SOURCE RECORDS:
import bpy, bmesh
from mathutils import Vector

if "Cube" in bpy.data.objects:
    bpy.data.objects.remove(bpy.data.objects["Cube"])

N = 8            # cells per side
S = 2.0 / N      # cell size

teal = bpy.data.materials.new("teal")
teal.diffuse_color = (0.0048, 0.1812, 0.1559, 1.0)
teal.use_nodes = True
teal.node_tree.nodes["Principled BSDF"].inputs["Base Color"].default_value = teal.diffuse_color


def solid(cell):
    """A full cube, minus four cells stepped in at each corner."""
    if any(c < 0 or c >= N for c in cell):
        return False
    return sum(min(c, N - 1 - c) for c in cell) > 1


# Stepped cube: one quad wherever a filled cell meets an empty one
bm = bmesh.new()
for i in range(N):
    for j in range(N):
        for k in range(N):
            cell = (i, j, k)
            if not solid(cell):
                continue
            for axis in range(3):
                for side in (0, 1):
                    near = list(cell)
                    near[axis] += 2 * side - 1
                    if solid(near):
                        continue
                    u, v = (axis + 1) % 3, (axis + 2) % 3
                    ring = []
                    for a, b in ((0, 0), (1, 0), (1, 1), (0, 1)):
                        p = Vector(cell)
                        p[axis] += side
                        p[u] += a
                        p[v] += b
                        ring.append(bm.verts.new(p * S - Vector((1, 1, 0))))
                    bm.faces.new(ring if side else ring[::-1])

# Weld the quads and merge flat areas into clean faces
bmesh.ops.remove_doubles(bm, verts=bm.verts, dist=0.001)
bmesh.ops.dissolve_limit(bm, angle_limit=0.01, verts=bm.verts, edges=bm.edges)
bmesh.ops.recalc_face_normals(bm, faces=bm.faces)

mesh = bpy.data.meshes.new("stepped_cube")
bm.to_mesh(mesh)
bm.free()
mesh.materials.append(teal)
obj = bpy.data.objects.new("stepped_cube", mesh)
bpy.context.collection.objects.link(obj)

==

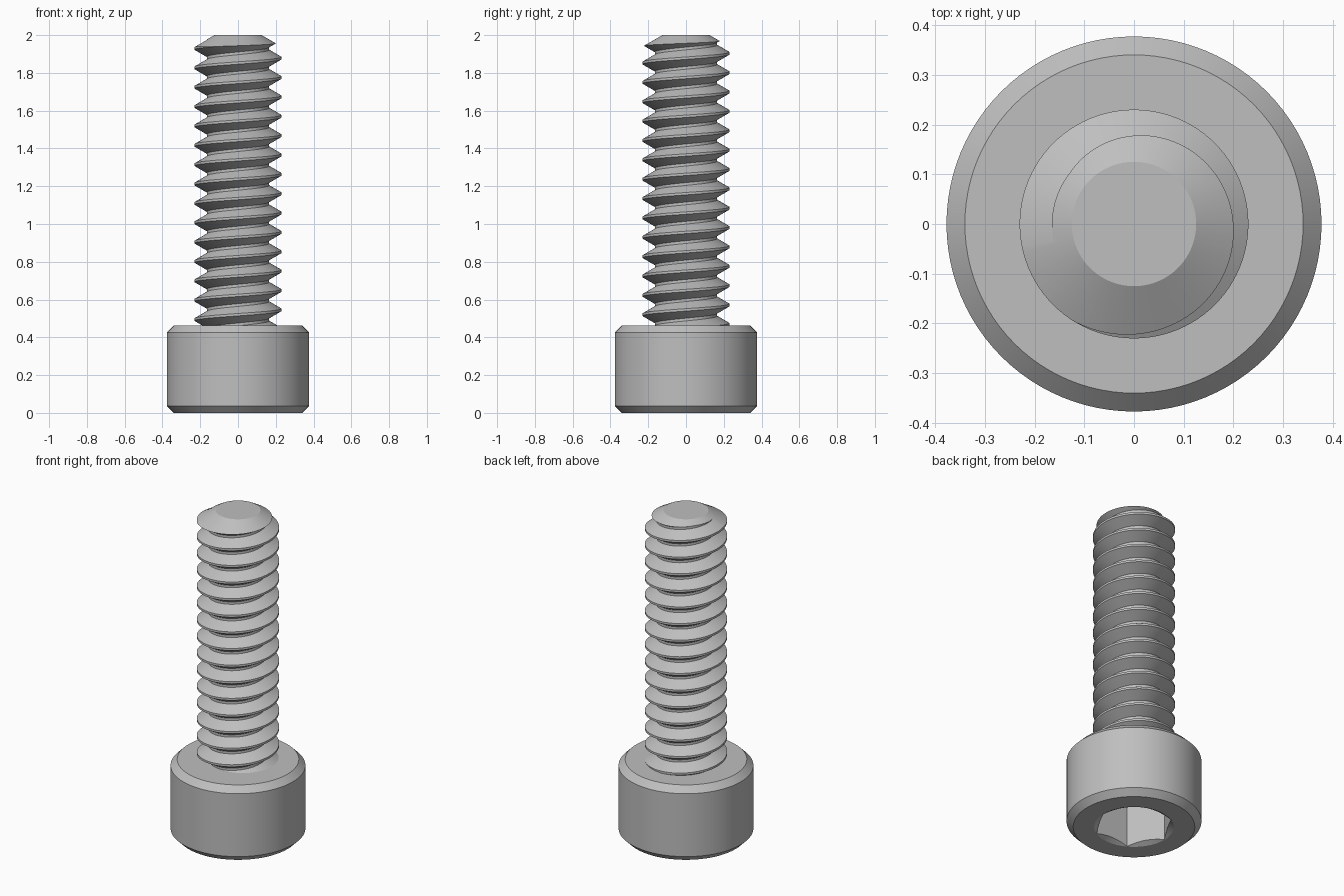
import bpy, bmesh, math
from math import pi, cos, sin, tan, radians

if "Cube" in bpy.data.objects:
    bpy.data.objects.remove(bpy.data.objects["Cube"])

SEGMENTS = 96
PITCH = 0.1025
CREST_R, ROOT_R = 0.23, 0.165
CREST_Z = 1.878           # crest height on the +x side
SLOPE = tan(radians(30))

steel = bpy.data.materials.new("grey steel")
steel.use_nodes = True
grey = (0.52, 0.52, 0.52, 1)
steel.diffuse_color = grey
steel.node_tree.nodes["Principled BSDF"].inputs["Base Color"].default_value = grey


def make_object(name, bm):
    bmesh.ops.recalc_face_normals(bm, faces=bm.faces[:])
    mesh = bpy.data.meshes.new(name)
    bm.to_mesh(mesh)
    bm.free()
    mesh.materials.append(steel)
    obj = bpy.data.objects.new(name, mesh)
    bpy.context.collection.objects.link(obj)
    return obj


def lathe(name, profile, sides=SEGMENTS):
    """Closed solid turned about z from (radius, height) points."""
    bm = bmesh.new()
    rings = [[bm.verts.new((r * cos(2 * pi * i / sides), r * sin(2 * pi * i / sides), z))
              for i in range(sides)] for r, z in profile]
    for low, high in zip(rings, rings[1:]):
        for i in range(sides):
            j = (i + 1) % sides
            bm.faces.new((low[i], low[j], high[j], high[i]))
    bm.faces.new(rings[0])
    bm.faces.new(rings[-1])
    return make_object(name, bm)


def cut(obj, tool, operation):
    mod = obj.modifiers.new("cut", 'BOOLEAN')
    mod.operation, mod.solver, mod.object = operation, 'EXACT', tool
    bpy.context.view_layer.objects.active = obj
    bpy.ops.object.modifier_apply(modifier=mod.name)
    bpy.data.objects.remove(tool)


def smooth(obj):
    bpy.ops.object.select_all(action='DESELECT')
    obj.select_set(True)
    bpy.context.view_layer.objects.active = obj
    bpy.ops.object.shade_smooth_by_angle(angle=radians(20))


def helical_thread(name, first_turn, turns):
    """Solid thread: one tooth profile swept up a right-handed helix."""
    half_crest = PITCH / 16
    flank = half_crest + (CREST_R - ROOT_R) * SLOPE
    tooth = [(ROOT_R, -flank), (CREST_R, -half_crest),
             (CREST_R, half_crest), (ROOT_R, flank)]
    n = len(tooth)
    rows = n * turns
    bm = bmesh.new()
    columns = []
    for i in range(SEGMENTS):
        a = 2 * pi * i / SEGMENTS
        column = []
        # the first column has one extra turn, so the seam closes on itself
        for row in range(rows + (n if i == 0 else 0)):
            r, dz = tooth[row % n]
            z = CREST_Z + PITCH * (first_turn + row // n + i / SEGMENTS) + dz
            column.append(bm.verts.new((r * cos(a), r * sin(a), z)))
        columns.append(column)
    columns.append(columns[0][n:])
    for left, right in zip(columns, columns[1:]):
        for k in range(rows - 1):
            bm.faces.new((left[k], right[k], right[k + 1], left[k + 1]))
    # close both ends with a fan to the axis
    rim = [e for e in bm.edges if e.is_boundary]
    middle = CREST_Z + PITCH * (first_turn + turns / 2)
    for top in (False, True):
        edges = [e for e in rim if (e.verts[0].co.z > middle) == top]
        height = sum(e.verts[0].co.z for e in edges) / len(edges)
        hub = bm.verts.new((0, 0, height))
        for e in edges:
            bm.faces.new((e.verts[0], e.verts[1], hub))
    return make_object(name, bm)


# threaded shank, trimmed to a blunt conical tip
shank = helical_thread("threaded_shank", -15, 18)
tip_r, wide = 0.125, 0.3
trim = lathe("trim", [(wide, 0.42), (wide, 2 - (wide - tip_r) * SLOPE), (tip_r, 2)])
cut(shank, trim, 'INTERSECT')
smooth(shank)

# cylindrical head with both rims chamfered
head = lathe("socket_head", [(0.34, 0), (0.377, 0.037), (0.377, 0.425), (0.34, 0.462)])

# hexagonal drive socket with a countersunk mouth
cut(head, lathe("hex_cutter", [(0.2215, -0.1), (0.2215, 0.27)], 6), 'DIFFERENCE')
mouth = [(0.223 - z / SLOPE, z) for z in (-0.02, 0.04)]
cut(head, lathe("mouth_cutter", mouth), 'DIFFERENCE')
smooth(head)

...

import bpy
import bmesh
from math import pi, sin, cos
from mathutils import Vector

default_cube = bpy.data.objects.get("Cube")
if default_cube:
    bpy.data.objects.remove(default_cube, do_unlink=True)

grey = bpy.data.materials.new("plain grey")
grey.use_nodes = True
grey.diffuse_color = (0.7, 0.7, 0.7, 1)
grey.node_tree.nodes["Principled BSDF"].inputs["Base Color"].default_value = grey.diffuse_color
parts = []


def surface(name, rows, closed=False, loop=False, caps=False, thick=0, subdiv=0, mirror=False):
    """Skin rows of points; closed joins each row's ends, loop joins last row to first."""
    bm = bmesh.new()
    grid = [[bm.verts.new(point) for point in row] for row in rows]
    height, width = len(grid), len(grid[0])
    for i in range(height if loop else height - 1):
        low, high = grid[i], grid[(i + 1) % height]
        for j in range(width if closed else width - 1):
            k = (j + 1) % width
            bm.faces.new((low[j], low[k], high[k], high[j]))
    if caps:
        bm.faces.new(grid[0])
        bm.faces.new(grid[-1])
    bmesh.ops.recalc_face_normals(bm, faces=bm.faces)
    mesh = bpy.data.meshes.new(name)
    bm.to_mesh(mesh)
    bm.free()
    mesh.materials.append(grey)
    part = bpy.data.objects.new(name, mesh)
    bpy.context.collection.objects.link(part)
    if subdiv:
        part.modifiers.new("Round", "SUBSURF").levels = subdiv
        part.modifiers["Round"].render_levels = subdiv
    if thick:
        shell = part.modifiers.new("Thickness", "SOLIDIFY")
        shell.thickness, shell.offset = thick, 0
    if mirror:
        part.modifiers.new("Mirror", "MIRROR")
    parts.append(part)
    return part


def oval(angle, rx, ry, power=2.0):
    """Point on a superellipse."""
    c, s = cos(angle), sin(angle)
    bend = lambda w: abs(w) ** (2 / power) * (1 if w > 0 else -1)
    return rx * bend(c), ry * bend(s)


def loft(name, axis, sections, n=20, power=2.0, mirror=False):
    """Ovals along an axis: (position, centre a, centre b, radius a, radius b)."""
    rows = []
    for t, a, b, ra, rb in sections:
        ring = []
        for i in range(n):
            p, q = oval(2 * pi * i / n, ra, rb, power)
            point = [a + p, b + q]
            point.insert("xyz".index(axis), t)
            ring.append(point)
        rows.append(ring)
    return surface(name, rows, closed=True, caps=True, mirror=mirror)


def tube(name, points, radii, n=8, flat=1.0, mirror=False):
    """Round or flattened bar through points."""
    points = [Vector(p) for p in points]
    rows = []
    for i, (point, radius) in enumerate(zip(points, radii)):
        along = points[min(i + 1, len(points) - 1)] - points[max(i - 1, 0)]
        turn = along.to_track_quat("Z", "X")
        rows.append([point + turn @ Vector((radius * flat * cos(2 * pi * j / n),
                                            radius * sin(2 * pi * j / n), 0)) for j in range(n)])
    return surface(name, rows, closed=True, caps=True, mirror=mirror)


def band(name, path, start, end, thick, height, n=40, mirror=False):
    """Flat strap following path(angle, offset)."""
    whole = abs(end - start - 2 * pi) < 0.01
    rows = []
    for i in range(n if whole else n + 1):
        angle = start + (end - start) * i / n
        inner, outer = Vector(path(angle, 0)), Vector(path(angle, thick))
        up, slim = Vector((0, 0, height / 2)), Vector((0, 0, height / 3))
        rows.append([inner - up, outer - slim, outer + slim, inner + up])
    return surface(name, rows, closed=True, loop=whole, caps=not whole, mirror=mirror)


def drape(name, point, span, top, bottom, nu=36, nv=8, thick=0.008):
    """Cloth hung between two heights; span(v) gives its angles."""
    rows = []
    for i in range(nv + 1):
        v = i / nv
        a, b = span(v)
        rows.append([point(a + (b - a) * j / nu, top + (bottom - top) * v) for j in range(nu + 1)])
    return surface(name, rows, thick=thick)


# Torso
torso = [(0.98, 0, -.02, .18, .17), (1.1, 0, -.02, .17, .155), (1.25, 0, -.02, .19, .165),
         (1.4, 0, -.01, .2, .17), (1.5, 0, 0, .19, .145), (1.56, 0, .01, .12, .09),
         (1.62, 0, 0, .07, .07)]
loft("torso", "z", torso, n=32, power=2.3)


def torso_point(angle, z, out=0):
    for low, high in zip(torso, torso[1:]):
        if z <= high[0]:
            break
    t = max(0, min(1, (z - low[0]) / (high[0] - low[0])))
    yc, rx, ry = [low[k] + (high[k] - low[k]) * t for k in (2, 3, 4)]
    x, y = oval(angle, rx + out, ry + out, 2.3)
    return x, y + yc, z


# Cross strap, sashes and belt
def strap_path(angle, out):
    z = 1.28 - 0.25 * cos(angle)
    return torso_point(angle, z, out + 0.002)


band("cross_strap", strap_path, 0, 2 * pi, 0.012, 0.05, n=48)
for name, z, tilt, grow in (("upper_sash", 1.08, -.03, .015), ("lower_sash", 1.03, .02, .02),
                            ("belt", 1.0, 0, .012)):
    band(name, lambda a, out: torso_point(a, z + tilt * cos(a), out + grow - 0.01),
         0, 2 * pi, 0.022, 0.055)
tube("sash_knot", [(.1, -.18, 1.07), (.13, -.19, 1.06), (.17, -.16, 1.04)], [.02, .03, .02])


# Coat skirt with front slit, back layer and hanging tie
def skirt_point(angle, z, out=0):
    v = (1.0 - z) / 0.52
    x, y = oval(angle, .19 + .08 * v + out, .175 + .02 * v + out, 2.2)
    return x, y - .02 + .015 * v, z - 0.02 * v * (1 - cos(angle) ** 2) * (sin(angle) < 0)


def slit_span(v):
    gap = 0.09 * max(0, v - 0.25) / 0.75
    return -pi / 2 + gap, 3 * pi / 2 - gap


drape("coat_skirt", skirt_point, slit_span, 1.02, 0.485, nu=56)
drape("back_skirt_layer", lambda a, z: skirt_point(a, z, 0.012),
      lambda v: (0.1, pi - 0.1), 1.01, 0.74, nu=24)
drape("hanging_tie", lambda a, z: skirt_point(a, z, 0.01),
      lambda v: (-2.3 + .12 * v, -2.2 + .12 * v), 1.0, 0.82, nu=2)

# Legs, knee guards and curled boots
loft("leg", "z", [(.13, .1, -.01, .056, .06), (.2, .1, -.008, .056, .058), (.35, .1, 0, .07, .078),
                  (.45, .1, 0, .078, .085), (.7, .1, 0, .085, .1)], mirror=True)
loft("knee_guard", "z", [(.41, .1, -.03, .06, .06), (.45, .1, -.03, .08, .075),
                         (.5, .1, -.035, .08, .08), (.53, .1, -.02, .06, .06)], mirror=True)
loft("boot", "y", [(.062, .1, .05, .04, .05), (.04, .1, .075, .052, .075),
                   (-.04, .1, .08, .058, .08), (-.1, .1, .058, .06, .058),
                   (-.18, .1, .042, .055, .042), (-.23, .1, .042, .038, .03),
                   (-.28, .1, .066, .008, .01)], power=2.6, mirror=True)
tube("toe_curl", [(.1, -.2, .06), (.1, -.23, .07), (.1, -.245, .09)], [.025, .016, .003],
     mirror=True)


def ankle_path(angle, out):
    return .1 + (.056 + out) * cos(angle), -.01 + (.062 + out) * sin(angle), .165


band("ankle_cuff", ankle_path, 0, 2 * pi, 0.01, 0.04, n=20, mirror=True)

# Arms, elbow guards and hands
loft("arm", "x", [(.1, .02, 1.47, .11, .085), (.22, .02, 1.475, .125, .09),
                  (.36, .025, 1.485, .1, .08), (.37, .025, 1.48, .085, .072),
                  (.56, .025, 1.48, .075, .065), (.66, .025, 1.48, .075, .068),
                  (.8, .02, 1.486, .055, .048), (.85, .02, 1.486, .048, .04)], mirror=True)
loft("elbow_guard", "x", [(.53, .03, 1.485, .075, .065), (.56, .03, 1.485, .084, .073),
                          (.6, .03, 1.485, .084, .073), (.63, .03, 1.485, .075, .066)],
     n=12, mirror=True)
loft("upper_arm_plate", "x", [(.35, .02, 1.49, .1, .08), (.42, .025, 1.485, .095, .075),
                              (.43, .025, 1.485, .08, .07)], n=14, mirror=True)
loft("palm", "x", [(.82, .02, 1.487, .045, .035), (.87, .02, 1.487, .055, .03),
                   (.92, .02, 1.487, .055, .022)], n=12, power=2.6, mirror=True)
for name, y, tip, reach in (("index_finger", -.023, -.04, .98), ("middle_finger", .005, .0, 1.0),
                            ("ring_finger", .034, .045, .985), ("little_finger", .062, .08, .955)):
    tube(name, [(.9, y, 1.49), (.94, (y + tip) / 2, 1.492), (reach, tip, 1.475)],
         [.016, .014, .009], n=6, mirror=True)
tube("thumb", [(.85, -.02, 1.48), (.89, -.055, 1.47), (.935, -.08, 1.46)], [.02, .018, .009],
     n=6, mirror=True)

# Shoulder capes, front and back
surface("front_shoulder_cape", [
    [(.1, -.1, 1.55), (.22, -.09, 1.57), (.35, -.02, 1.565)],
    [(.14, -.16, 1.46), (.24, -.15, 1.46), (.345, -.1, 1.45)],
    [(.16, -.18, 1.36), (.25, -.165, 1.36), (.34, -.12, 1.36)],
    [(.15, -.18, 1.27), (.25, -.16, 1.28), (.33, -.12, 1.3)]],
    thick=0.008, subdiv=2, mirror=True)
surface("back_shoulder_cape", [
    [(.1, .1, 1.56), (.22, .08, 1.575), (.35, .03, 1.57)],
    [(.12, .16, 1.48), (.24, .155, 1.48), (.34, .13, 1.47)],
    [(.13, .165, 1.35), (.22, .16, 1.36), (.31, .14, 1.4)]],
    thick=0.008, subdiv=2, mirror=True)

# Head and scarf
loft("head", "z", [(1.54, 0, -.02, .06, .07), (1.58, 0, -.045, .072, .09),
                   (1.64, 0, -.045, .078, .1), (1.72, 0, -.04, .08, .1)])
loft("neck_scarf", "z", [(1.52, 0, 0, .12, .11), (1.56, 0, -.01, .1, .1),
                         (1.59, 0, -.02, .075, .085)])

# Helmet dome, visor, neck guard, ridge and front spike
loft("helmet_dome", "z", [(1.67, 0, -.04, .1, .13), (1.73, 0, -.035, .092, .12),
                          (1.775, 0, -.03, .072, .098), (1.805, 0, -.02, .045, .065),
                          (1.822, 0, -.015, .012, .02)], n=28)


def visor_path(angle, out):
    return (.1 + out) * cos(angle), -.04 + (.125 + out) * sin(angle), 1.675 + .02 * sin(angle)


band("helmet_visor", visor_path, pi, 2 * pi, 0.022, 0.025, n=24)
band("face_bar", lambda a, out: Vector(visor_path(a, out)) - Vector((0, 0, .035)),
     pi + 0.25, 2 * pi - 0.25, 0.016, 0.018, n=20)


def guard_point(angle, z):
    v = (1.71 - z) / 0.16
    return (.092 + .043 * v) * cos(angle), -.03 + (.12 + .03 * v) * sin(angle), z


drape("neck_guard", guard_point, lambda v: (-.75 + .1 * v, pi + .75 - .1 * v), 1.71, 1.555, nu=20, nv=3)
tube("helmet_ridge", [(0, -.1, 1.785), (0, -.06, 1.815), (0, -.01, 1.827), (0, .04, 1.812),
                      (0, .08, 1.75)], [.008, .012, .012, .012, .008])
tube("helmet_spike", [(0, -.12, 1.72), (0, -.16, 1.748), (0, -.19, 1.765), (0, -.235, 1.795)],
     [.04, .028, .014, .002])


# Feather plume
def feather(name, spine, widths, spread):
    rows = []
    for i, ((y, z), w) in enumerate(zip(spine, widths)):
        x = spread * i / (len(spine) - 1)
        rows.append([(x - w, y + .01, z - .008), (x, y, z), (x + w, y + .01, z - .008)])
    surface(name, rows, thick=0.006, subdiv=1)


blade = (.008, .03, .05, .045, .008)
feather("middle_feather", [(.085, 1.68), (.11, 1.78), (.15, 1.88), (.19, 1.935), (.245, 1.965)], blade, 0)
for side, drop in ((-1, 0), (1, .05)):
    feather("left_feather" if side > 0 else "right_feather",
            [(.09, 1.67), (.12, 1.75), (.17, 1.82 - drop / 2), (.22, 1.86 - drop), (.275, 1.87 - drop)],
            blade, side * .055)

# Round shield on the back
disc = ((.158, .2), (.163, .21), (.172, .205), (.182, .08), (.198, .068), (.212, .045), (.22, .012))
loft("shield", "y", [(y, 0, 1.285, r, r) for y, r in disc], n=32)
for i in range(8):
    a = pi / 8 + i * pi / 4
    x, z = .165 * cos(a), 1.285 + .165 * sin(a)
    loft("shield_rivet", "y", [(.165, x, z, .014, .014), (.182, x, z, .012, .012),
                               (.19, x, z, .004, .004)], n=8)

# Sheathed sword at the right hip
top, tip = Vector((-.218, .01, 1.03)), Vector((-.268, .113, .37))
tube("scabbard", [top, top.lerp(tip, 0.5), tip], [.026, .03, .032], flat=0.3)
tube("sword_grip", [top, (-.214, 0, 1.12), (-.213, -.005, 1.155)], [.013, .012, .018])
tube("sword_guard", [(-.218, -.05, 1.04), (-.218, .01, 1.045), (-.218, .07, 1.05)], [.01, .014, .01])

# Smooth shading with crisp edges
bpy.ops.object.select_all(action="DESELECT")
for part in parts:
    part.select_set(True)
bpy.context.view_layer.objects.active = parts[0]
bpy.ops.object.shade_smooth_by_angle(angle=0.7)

WHAT YOU SHOULD DO: Your answer should be the lines above that contain the word "start", copied out.

OUTPUT:
def band(name, path, start, end, thick, height, n=40, mirror=False):
    whole = abs(end - start - 2 * pi) < 0.01
        angle = start + (end - start) * i / n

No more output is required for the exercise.